As I did so recently, I must again pimp the Deverry series by Katherine Kerr. It’s an epic in a way, but more in the classical sense. That is, there is no buildup to one huge clash with a winner and a loser. It tells a very long tale which is full of sadness and brutal realities. It’s not high fantasy, though it does have magic and (later on) dragons. It has Elves, but they are basically nomadic herders who have lost most of their cultures. There are classical style dwarves. The story is told in a non-linear fashion, going back to previous lives in each book. In her world, people are reborn again and again, until they fulfill their Wyrd, which is another term for their destiny. The main arc of the first set of books deals with a man who made himself ageless by promising to do so for the love of his life, who promptly drowns. He spends centuries finding her in various forms. It takes off to other characters from there. The world is inhabited by people that would be a breakoff sect of Gauls a couple thousand + years ago when they were escaping the Romans. Her prose is pretty tight, her world-building is highly realistic and she isn’t prone to wandering plotlines that don’t go anywhere. Definitely recommend starting.

BTW, it’s not precisely “epic”, but I loved Bujold’s Chalion series (well, the first 2 anyway - the third was set in the same universe but a different timeline, so really didn’t feel like part of the same series).

A great setting, interesting religious background, and likable, engaging characters. The first two pretty much conclude a nice story arc - not sure if she’ll continue the storyline in that world, but you could stop after the first two stories and be very satisfied.

Guy Gavriel Kay, Modesitt, Brust, and Mercedes Lackey are the authors who come to mind for epic fantasy.

Though GGK’s trilogy is basically LotR reskinned.

More votes for Patricia McKillip and Guy Gavriel Kay. Kay’s Fionavar Tapestry may have been Tolkein-like, but the rest of his work is in his own distinct style. Tigana is one of my all-time favourites.

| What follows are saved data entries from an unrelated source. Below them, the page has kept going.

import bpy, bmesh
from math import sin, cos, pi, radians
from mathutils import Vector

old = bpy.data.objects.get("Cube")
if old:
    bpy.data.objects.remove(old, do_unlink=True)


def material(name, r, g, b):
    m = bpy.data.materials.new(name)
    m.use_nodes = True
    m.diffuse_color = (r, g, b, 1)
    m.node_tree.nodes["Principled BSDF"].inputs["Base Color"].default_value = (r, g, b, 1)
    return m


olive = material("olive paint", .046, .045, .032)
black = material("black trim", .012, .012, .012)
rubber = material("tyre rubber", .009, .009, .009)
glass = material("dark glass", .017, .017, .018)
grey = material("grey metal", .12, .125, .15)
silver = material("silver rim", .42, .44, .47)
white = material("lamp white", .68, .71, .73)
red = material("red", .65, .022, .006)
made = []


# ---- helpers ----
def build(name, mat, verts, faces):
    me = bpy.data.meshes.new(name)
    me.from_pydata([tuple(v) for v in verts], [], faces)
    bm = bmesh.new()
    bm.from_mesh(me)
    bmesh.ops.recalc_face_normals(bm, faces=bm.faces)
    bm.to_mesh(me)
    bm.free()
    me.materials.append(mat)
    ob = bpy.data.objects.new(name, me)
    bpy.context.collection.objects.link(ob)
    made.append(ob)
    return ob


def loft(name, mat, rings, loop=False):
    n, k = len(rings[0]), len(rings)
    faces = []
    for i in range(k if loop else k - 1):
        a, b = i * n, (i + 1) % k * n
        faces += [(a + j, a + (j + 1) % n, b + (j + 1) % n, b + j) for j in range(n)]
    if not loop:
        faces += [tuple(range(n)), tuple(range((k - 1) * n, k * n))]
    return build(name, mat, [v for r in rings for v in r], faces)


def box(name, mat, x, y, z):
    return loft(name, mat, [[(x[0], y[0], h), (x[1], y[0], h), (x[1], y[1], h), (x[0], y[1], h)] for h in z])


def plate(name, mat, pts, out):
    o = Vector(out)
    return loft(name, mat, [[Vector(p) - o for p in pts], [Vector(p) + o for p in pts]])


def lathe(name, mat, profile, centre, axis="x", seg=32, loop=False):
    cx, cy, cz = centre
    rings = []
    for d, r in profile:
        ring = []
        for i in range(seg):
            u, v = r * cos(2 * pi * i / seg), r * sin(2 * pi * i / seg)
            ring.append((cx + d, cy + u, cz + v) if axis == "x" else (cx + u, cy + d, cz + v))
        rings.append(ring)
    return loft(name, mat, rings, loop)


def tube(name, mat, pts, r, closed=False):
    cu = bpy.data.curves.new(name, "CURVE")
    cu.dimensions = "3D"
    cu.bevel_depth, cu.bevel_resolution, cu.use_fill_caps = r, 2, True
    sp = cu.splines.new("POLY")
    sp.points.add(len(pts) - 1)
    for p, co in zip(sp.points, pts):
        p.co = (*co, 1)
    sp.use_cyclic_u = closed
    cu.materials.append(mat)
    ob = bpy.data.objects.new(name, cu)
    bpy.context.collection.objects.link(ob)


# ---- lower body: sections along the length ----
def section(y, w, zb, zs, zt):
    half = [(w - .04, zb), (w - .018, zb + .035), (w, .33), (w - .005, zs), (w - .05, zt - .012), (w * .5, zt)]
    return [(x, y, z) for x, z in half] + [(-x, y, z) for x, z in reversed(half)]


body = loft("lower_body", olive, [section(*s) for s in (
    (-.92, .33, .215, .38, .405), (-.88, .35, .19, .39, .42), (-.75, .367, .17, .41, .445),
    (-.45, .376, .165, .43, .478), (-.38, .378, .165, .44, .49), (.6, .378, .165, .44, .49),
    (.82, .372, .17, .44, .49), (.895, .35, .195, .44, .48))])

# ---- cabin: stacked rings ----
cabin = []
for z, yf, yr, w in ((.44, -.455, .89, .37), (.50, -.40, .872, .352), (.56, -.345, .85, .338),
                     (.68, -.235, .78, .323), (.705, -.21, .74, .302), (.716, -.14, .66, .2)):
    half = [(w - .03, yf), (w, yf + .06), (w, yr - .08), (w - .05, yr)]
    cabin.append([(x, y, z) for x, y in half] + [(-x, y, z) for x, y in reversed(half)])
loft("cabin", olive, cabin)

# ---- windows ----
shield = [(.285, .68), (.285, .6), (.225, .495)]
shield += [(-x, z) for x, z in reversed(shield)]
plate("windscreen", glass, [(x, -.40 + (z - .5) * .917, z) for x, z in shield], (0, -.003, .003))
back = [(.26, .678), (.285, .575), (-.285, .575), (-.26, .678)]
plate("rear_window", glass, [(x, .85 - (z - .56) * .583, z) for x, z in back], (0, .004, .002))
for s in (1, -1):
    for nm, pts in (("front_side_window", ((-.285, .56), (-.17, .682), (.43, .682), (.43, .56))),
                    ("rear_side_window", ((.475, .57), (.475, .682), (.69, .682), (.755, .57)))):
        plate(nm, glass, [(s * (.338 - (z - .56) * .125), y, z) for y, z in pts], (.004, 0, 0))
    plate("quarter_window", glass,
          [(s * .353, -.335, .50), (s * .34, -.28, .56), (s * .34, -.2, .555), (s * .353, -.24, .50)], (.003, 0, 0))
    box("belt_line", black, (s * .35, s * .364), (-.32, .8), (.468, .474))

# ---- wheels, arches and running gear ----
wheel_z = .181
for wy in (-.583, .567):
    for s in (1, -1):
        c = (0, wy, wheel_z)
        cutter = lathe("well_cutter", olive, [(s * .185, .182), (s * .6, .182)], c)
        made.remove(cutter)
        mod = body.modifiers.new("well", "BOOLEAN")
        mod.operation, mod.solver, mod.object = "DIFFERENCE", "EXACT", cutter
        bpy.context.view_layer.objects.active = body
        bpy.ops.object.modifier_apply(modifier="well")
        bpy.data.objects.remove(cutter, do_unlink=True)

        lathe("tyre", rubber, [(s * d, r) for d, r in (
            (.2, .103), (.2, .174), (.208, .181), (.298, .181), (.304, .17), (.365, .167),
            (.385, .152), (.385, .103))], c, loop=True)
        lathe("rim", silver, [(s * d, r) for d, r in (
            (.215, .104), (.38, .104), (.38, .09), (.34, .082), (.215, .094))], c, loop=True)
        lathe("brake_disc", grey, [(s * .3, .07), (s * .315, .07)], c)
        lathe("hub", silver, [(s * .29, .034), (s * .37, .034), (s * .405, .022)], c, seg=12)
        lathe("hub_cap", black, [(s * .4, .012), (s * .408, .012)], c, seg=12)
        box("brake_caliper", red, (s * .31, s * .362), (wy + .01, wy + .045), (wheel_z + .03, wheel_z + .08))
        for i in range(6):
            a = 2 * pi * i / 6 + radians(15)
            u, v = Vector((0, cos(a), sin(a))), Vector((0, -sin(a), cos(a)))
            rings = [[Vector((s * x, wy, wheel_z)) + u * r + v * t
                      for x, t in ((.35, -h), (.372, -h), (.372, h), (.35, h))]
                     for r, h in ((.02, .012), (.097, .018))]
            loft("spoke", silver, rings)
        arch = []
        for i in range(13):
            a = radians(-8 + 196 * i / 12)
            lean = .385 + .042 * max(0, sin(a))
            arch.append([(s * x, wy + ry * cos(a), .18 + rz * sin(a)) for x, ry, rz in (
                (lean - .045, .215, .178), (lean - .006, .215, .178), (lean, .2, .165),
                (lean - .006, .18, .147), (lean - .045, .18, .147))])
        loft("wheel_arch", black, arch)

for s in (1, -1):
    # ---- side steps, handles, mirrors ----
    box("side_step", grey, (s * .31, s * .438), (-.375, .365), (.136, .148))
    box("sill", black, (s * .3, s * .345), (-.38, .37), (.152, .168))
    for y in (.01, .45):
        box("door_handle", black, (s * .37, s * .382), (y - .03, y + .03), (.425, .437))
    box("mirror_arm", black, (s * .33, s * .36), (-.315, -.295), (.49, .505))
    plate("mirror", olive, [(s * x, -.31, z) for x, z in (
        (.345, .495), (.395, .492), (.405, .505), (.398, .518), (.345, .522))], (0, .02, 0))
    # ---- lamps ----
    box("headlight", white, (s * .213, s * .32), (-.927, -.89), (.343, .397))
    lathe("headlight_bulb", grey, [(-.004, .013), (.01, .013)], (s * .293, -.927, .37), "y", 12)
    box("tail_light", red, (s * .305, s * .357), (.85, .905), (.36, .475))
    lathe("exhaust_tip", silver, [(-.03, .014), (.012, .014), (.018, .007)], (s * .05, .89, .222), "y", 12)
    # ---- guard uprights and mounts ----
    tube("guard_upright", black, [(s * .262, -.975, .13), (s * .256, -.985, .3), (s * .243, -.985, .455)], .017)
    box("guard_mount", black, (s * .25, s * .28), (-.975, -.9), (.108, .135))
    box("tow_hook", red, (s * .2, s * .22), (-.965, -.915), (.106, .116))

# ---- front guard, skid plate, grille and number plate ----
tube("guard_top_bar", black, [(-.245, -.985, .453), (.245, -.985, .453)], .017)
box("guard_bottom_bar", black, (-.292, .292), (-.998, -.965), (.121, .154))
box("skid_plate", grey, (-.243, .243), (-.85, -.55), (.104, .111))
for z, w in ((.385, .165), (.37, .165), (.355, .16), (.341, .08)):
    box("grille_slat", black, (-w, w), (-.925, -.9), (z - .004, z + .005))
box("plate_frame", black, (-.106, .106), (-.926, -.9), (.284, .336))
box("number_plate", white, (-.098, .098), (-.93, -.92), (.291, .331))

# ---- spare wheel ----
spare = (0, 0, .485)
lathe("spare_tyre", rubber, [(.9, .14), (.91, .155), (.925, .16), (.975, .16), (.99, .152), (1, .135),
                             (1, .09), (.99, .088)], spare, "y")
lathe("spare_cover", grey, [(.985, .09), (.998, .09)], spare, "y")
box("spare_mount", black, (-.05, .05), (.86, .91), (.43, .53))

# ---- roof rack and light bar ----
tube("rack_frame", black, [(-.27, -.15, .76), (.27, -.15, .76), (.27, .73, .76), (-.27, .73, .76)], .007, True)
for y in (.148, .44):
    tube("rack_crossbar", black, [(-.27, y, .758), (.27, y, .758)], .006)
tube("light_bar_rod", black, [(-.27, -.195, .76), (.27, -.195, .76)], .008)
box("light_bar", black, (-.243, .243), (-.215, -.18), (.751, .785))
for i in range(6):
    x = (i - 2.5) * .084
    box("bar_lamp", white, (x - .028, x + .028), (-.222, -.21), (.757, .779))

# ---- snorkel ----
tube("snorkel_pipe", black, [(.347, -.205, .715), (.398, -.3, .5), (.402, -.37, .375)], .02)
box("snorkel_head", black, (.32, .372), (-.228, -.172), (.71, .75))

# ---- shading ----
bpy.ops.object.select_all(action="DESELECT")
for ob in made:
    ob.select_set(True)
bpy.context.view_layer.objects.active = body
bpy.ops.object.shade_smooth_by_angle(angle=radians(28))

I was “meh” about George R.R. Martin. A Game of Thrones It felt like a fantasy novel written by Tom Clancy: lots of politics, lots of people, no real characters. And it seemed that as soon as he created what might be an interesting unifying trope (eg. the direwolf pups adopted by the Stark children), he gets bored and discards it. But I’ve only read the first book in the series, and things might have improved.

Lois McMaster Bujold’s Chalion series (starting with The Curse of Chalion) struck me as a more successful variation of “epic political machination” fantasy. Mainly because it focuses on the experiences of a single deeply damaged character, rather than a swarm of faceless ones.